By David Beyer, Leonard Kelley, Jon Nehring, Nate Nehring and Barbara Tolbert
For The Globe-Times
As the construction industry in Snohomish County continues to boom, we are constantly hearing the same message from industry leaders: There is a workforce shortage in the skilled trades.
Years of societal pressure and public policy have resulted in our youths not being encouraged to pursue the trades but rather to seek degrees in two- and four-year institutions.
While the traditional college path presents great opportunities for some, time has shown that a one-size-fits-all approach to career readiness is not working. It is time for us to work together to break down barriers that are preventing young adults from a successful career in the skilled trades.
Recent workforce studies have shown that the three most prominent trades in Snohomish County are carpenters, construction laborers and electricians, who collectively make up almost a third of the construction industry.
North Snohomish County has been identified as a potential hub for these skilled trades because of the renewed focus from local school districts on career and technical education (CTE) programs, the regional growth and skilled labor projects slated for the near future, and the presence of the new Arlington-Marysville Manufacturing Industrial Center, which is projected to foster more than 20,000 family wage jobs in coming years.
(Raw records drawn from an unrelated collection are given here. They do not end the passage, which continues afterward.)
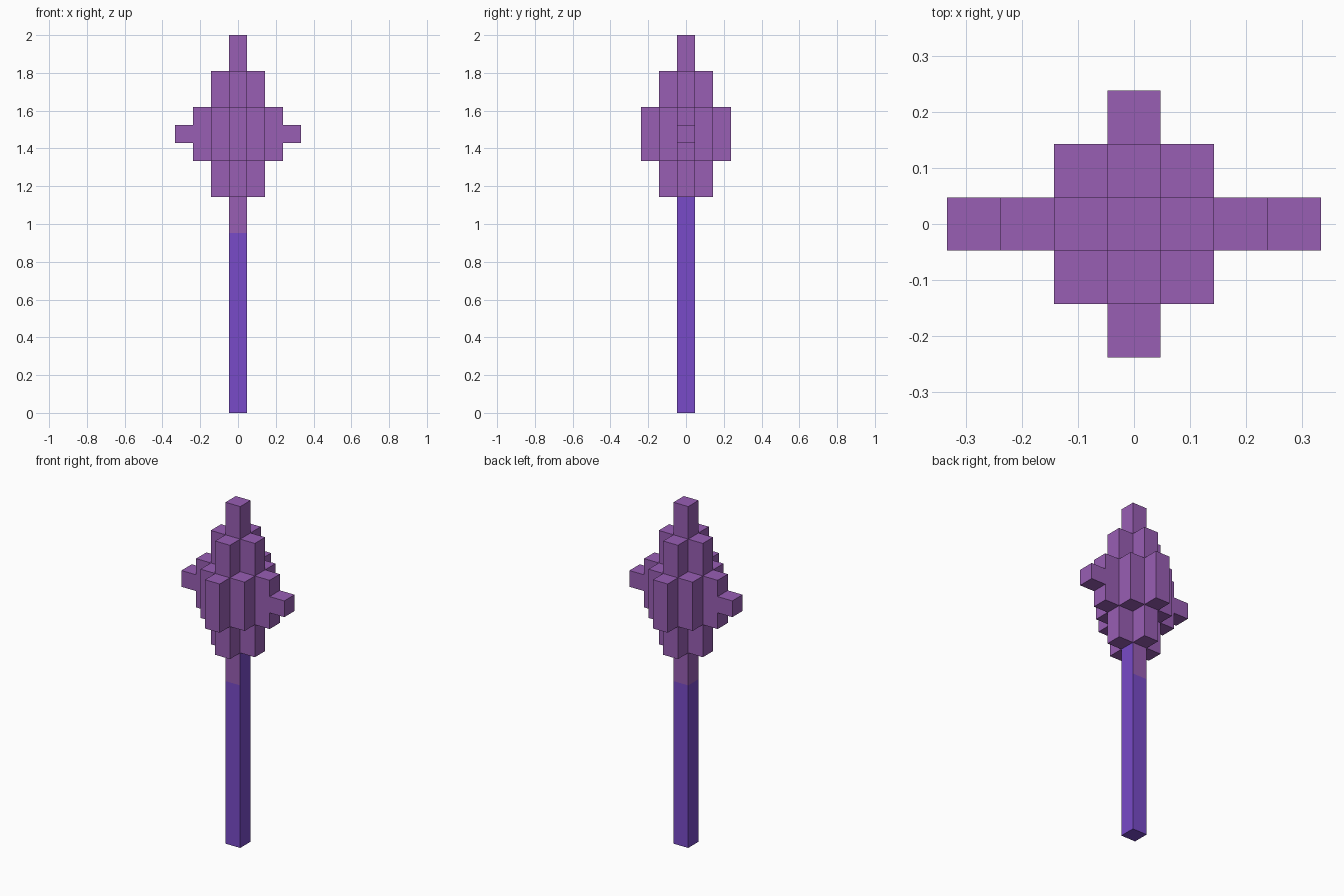
import bpy
import bmesh
from mathutils import Matrix, Vector

cube = bpy.data.objects.get("Cube")
if cube:
    bpy.data.objects.remove(cube, do_unlink=True)

U = 2 / 21  # edge of one block


def material(name, rgb):
    mat = bpy.data.materials.new(name)
    mat.use_nodes = True
    colour = (*rgb, 1)
    mat.diffuse_color = colour
    mat.node_tree.nodes["Principled BSDF"].inputs["Base Color"].default_value = colour
    return mat


purple = material("purple", (0.315, 0.112, 0.456))
violet = material("violet", (0.19, 0.07, 0.578))


def column(name, x, y, bottom, top, *mats):
    """Square column one block wide, placed in block units."""
    bm = bmesh.new()
    place = Matrix.Translation(Vector((x, y, (bottom + top) / 2)) * U)
    size = Matrix.Diagonal((U, U, (top - bottom) * U, 1))
    bmesh.ops.create_cube(bm, size=1, matrix=place @ size)
    mesh = bpy.data.meshes.new(name)
    bm.to_mesh(mesh)
    bm.free()
    for mat in mats:
        mesh.materials.append(mat)
    obj = bpy.data.objects.new(name, mesh)
    bpy.context.collection.objects.link(obj)
    return obj


# Handle, and a neck whose left side keeps the handle colour
column("handle", 0, 0, 0, 10, violet)
neck = column("neck", 0, 0, 10, 12, purple, violet)
for face in neck.data.polygons:
    face.material_index = int(face.normal.x > 0.5)

# Core and tip of the head
column("head_core", 0, 0, 12, 21, purple)

# Stepped columns around the core
sides = {"left": (1, 0), "right": (-1, 0), "front": (0, -1), "back": (0, 1)}
for side, (x, y) in sides.items():
    column("inner_column_" + side, x, y, 12, 19, purple)
    column("outer_column_" + side, 2 * x, 2 * y, 14, 17, purple)

for x, side in ((1, "left"), (-1, "right")):
    for y, end in ((-1, "front"), (1, "back")):
        column(f"corner_column_{end}_{side}", x, y, 14, 17, purple)
    # Side studs
    column("stud_" + side, 3 * x, 0, 15, 16, purple)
An ongoing effort has brought together a diverse and invested group of local stakeholders, including educators, elected officials and leaders from labor and industry.
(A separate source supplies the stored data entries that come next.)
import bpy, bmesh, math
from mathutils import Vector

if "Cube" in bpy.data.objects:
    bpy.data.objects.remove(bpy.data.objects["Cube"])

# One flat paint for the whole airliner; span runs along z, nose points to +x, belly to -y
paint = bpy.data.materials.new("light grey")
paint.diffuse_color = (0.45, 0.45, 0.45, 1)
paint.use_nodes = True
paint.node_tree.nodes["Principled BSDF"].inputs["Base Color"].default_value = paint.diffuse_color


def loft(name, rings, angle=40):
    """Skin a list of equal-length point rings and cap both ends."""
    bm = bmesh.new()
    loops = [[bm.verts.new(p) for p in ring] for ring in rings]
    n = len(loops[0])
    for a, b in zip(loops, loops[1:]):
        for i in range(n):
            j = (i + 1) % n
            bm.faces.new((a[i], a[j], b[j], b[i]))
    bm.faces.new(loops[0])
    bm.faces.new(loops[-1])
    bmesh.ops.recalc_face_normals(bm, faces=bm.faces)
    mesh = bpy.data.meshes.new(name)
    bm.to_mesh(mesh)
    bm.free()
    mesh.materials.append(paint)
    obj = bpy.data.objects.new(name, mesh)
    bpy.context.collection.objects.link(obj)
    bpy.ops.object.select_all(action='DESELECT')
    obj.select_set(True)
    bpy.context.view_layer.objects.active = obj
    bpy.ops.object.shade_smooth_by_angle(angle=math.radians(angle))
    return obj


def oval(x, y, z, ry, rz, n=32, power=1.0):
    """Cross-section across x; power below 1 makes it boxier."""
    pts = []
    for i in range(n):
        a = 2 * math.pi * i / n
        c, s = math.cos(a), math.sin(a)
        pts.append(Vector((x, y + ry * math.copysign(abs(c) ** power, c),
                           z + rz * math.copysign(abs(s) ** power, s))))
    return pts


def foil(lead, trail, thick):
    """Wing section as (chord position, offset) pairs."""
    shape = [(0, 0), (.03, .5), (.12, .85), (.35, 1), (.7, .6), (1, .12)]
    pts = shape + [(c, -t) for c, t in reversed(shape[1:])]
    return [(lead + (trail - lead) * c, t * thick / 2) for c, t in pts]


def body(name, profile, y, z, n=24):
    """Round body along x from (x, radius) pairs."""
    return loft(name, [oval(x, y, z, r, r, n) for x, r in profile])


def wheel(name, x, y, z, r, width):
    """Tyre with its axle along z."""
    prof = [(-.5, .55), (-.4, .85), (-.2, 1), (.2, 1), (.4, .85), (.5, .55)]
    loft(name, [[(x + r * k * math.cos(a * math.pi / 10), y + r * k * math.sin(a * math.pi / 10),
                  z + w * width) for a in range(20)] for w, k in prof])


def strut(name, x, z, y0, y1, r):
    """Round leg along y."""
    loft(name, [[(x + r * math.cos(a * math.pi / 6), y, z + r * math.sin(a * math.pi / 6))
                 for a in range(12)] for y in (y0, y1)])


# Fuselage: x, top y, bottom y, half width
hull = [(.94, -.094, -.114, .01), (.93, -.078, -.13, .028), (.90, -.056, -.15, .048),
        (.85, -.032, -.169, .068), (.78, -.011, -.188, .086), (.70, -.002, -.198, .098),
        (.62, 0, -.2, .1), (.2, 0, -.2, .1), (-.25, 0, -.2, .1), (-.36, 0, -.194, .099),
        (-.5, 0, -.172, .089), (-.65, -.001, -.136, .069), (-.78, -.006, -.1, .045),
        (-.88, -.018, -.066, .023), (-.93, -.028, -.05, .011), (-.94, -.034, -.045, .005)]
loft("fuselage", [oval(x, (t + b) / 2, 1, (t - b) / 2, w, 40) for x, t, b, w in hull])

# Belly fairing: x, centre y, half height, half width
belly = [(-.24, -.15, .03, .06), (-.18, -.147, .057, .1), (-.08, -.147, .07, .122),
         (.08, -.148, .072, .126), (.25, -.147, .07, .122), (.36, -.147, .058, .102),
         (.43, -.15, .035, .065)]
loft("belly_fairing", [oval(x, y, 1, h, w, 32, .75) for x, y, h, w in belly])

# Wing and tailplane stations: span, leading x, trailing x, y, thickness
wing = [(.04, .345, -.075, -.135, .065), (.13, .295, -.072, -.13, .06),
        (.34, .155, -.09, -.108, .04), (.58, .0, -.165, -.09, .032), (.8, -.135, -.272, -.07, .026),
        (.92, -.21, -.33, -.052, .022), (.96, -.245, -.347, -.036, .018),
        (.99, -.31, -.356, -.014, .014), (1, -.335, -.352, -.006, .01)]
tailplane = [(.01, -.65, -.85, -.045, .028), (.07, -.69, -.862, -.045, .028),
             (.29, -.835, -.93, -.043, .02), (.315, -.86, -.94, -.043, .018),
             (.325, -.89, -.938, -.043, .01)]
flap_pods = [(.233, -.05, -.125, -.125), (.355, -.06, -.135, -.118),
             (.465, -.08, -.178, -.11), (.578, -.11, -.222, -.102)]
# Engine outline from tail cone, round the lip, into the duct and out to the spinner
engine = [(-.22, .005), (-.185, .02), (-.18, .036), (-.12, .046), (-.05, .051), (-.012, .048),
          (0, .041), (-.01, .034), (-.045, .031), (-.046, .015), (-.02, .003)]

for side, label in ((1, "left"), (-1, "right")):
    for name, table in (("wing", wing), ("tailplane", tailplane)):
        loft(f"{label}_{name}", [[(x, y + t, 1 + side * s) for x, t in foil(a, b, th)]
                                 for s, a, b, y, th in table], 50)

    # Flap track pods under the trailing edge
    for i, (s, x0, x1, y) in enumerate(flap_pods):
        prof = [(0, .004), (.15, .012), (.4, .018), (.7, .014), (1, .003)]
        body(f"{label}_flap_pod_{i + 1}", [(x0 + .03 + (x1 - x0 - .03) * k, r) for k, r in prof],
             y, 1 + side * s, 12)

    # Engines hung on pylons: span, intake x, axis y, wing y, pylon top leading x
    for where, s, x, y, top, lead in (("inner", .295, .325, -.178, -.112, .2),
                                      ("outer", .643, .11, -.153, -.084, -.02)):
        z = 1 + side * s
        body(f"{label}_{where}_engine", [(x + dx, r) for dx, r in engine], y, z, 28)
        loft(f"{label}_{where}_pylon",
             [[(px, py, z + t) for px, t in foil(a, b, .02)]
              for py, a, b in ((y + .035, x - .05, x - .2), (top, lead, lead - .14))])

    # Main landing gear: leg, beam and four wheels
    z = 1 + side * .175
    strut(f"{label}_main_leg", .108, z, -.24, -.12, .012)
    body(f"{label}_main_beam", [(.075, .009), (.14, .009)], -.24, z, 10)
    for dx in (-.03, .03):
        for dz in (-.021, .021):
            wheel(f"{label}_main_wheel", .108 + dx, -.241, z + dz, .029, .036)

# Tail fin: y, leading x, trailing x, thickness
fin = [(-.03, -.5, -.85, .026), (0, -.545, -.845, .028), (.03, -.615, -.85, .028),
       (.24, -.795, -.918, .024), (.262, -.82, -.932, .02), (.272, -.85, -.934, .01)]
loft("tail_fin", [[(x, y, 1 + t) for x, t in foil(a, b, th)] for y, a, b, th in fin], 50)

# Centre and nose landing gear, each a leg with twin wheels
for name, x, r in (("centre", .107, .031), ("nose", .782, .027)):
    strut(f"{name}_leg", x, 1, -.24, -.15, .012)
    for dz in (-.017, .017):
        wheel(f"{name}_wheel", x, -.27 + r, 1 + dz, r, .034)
One problem identified by labor is that those going into apprenticeships are already in their late 20s. This means we are losing out on an entire decade of productivity and career development for youths once they graduate from high school. The goal of our effort is to create a more seamless transition from the K-12 education system into a career in the skilled trades.
Everett Community College has partnered with local school districts to work on dual-credit opportunities so that a prospective student could enroll in a pre-apprenticeship program resulting in a high school diploma and college credit.
Partnerships with local labor unions have resulted in curriculum development so that students who complete a pre-apprenticeship program will have a direct pathway from high school graduation to a career in the skilled trades.
The program would include classroom training on construction-related coursework, including worker safety, reading blueprints, applied mathematics, use of basic hand tools and more.
Creating an easier path for our youth to enter the skilled trades benefits the entire community. The potential for increased graduation rates gives an advantage to school districts. An increase in the skilled workforce will be an asset to labor organizations and businesses. Local residents will have greater opportunity to fill local jobs paying wages that can support families.
This would require a further look into state policies and funding for education to reduce barriers and encourage programs that prepare students for careers in skilled trades. However, we can start taking steps toward creating more pathways for students with the pre-apprenticeship program in the works now.
David Beyer is president of EvCC. Leonard Kelley is secretary/treasurer for the Snohomish County Labor Council and mayor of Stanwood. Jon Nehring is mayor of Marysville. Nate Nehring is a Snohomish County council member. And Barbara Tolbert is mayor of Arlington.